Mortkowitz launched her school in 2001, after teaching in public schools in Kentucky, Florida and New Jersey. She called it Wellesley Academy at first, after the street she lived on. Classes met in her basement, and her own children were among her first students.

Lexington's Patrick Dunham, one of the first graduates from Wellesley, says he got a good education there. Now, he's finishing a five-year degree program in landscape architecture at the University of Kentucky.

"At the time I didn't want to attend public school and I heard about Wellesley from a friend," Dunham said. "You got as good an education there as you were willing to get. If you weren't motivated, it didn't work out as well."

Mortkowitz later changed the name to MacPherson Academy, after the Scottish Clan MacPherson, of which she is a member. Today, the school has a federal 501(3)(c) tax-exempt certification.

Mortkowitz says her goal always was to provide an education for students who demanded the best from themselves, worked hard and took responsibility for themselves. If they couldn't pay, that was no obstacle.

MacPherson charges no tuition. Instead, parents pay a basic fee of $40 a month for each one-hour class. Take six classes, for example, and the cost is $240 a month, not including books and materials.

Instead of paying the school, parents directly pay the teachers of their children's classes. Mortkowitz, who teaches some classes, gets the same fee other teachers receive. It's her only income from the school.

Students who can't pay get "scholarships." What is a scholarship? Teachers simply donate their time without pay.

That's possible, Mortkowitz says, because most MacPherson teachers are retired from public school teaching or have other income.
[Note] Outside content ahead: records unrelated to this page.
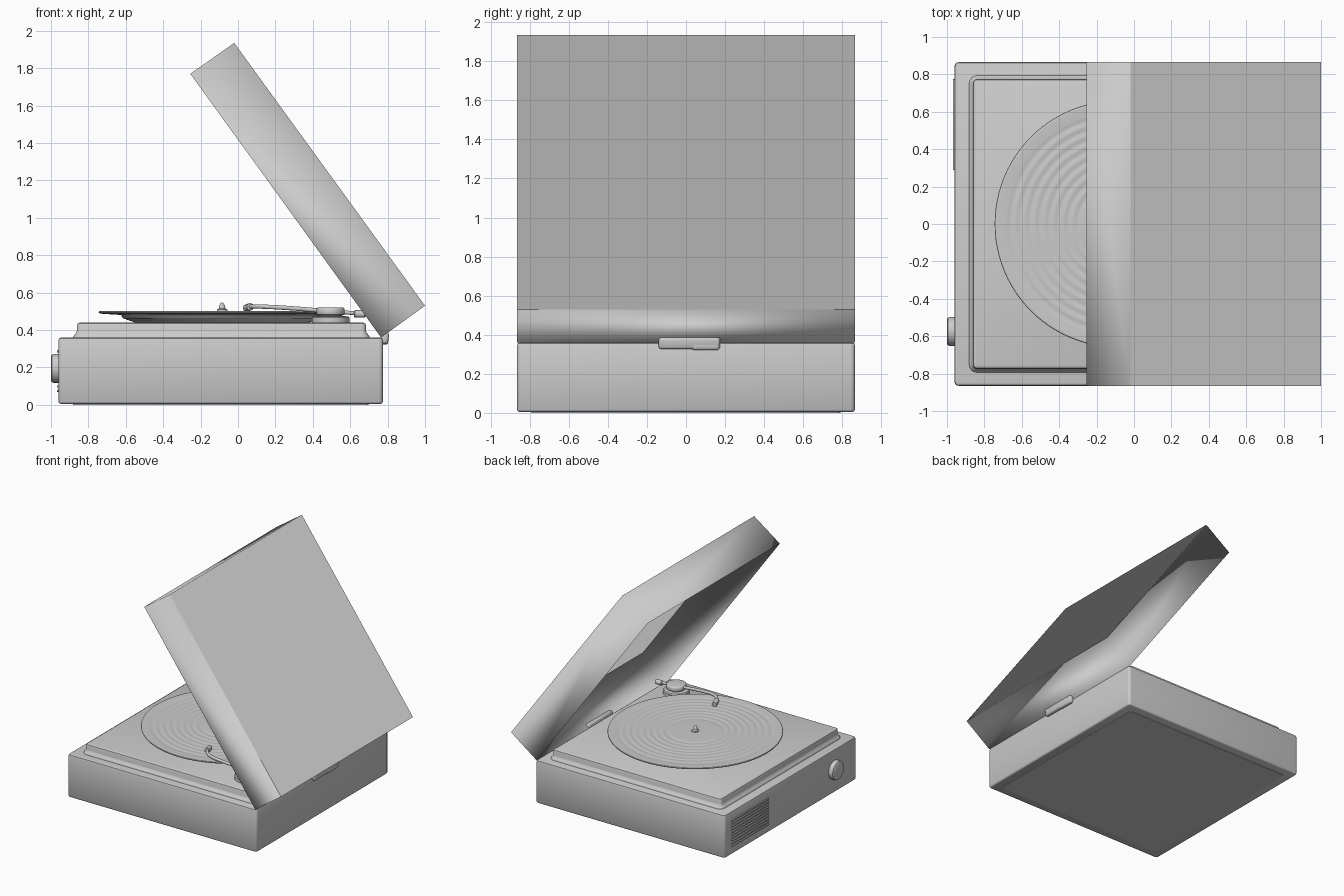
import bpy, bmesh, math
from mathutils import Vector, Matrix

if "Cube" in bpy.data.objects:
    bpy.data.objects.remove(bpy.data.objects["Cube"])


def finish(name, bm, angle=40):
    bmesh.ops.recalc_face_normals(bm, faces=bm.faces)
    me = bpy.data.meshes.new(name)
    bm.to_mesh(me)
    bm.free()
    me.shade_smooth()
    if angle:
        me.set_sharp_from_angle(angle=math.radians(angle))
    ob = bpy.data.objects.new(name, me)
    bpy.context.collection.objects.link(ob)
    return ob


def loft(bm, rings):
    """Skin a list of closed point loops and cap both ends."""
    loops = [[bm.verts.new(p) for p in r] for r in rings]
    n = len(loops[0])
    for a, b in zip(loops, loops[1:]):
        for i in range(n):
            j = (i + 1) % n
            bm.faces.new((a[i], a[j], b[j], b[i]))
    bm.faces.new(loops[0][::-1])
    bm.faces.new(loops[-1])


def slab(name, cx, hx, hy, r, profile):
    """Rounded rectangle slab; profile = (outset, z) pairs."""
    bm = bmesh.new()
    rings = []
    for o, z in profile:
        ring = []
        for q, (sx, sy) in enumerate(((1, 1), (-1, 1), (-1, -1), (1, -1))):
            for k in range(5):
                t = math.radians(90 * q + 22.5 * k)
                rr = max(r + o, 0.003)
                ring.append((cx + sx * (hx + o - rr) + rr * math.cos(t),
                             sy * (hy + o - rr) + rr * math.sin(t), z))
        rings.append(ring)
    loft(bm, rings)
    return finish(name, bm)


def lathe(name, origin, profile, seg=64, axis='Z'):
    """Turned part; profile = (radius, height) pairs."""
    bm = bmesh.new()
    loft(bm, [[(r * math.cos(2 * math.pi * i / seg), r * math.sin(2 * math.pi * i / seg), z)
               for i in range(seg)] for r, z in profile])
    m = Matrix.Translation(origin)
    if axis == 'X':
        m = m @ Matrix.Rotation(math.pi / 2, 4, 'Y')
    bmesh.ops.transform(bm, matrix=m, verts=bm.verts)
    return finish(name, bm)


def box(name, lo, hi, bevel, segs=3, tilt=0):
    bm = bmesh.new()
    lo, hi = Vector(lo), Vector(hi)
    bmesh.ops.create_cube(bm, size=1)
    bmesh.ops.scale(bm, vec=hi - lo, verts=bm.verts)
    bmesh.ops.bevel(bm, geom=bm.edges[:], offset=bevel, segments=segs, affect='EDGES', profile=0.5)
    bmesh.ops.transform(bm, matrix=Matrix.Translation((lo + hi) / 2) @ Matrix.Rotation(tilt, 4, 'Y'),
                        verts=bm.verts)
    return finish(name, bm)


def tube(name, pts, radius):
    cu = bpy.data.curves.new(name, 'CURVE')
    cu.dimensions = '3D'
    cu.bevel_depth = radius
    cu.bevel_resolution = 3
    cu.use_fill_caps = True
    sp = cu.splines.new('BEZIER')
    sp.bezier_points.add(len(pts) - 1)
    for b, p in zip(sp.bezier_points, pts):
        b.co = p
        b.handle_left_type = b.handle_right_type = 'AUTO'
    ob = bpy.data.objects.new(name, cu)
    bpy.context.collection.objects.link(ob)
    return ob


# Case body, underside panel and raised deck
slab("case_body", -0.0925, 0.8675, 0.865, 0.022,
     [(-0.012, 0.005), (-0.004, 0.009), (0, 0.017), (0, 0.345), (-0.004, 0.356), (-0.014, 0.36)])
slab("base_panel", -0.0925, 0.79, 0.79, 0.02, [(0, 0.0), (0, 0.02)])
slab("deck", -0.0885, 0.7735, 0.775, 0.025,
     [(0.02, 0.35), (0.019, 0.366), (0.012, 0.374), (0.003, 0.384), (0, 0.395),
      (0, 0.424), (-0.004, 0.434), (-0.016, 0.44)])

# Platter and grooved record
CX = -0.085
lathe("platter", (CX, 0, 0), [(0.46, 0.435), (0.47, 0.442), (0.53, 0.463), (0.54, 0.478), (0.52, 0.486)], 96)
groove = [(0.66 - 0.006 * k, 0.503) for k in range(1, 3)]
for k in range(49):
    r = 0.60 - k * 0.0085
    groove.append((r, 0.4995 + 0.0018 * math.cos(k * math.pi / 3)))
lathe("record", (CX, 0, 0), [(0.5, 0.478), (0.64, 0.487), (0.657, 0.49), (0.66, 0.496), (0.658, 0.501)]
      + groove + [(0.17, 0.502), (0.03, 0.502)], 96)
lathe("spindle", (CX, 0, 0), [(0.028, 0.495), (0.028, 0.509), (0.018, 0.515), (0.015, 0.53),
                             (0.010, 0.541), (0.004, 0.546)], 24)

# Tonearm pivot, arm, headshell and counterweight
PX, PY = 0.495, -0.58
lathe("pivot_base", (PX, PY, 0), [(0.1, 0.435), (0.1, 0.466), (0.094, 0.473), (0.06, 0.475),
                                 (0.06, 0.484)], 48)
lathe("pivot_housing", (PX, PY, 0), [(0.06, 0.478), (0.072, 0.482), (0.075, 0.488), (0.075, 0.513),
                                    (0.07, 0.519), (0.06, 0.521)], 48)
tube("tonearm", [(0.45, PY, 0.503), (0.36, PY, 0.511), (0.25, PY, 0.519), (0.16, -0.572, 0.524),
                 (0.095, -0.535, 0.526), (0.06, -0.48, 0.524)], 0.012)
tube("headshell", [(0.066, -0.50, 0.525), (0.045, -0.435, 0.518)], 0.02)
tube("counterweight_rod", [(0.54, PY, 0.497), (0.66, PY, 0.487)], 0.011)
lathe("counterweight", (0, PY, 0.486), [(0.014, 0.62), (0.02, 0.625), (0.02, 0.677), (0.014, 0.682)], 24, 'X')

# Open lid: thin smooth-shaded shell, leaning back from the right edge
bm = bmesh.new()
rim = [(0.765, 0.36), (-0.255, 1.77)]
top = [(1.0, 0.53), (-0.02, 1.935)]
H = 0.865
loops = [[bm.verts.new((e[i][0], s * H, e[i][1])) for i, s in ((0, -1), (0, 1), (1, 1), (1, -1))]
         for e in (rim, top)]
for i in range(4):
    j = (i + 1) % 4
    bm.faces.new((loops[0][i], loops[0][j], loops[1][j], loops[1][i]))
plate = bm.faces.new(loops[1])
bmesh.ops.inset_region(bm, faces=[plate], thickness=0.03)
lid = finish("lid", bm, None)

# Hinge, two overlapping knuckles
box("hinge_plate", (0.765, -0.14, 0.327), (0.805, 0.175, 0.388), 0.014, 3, 0.15)
box("hinge_leaf", (0.768, 0.03, 0.322), (0.803, 0.17, 0.36), 0.012, 3, 0.15)

# Volume knob on the left side
lathe("knob", (0, -0.575, 0.195), [(0.077, -0.95), (0.077, -0.985), (0.074, -0.995), (0.066, -1.0)], 48, 'X')

# Speaker grille slats
for k in range(10):
    z = 0.075 + k * 0.0235
    box(f"grille_slat_{k + 1}", (-0.969, 0.29, z - 0.006), (-0.95, 0.775, z + 0.006), 0.004, 2)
The school also saves money because Southern Heights Baptist Church donates the space it uses.

"Our teachers probably spend more money on material for their classes than they make," Mortkowitz said.

Diane Carnes, a former University of Louisville teacher who joined the MacPherson faculty a few years ago when her grandson became a student there, says she would teach for free.

"We're here for the love of what we're doing, and the love of the kids," Carnes said. "We don't do it to make money."

Information about the school is available at

Mortkowitz says she hopes to see enrollment reach about 35 someday, but she doesn't want it to get much larger than that.

"When you get too large, your time goes to administrative duties," she said. "You start to slip away from the things you started out to do. I don't want that."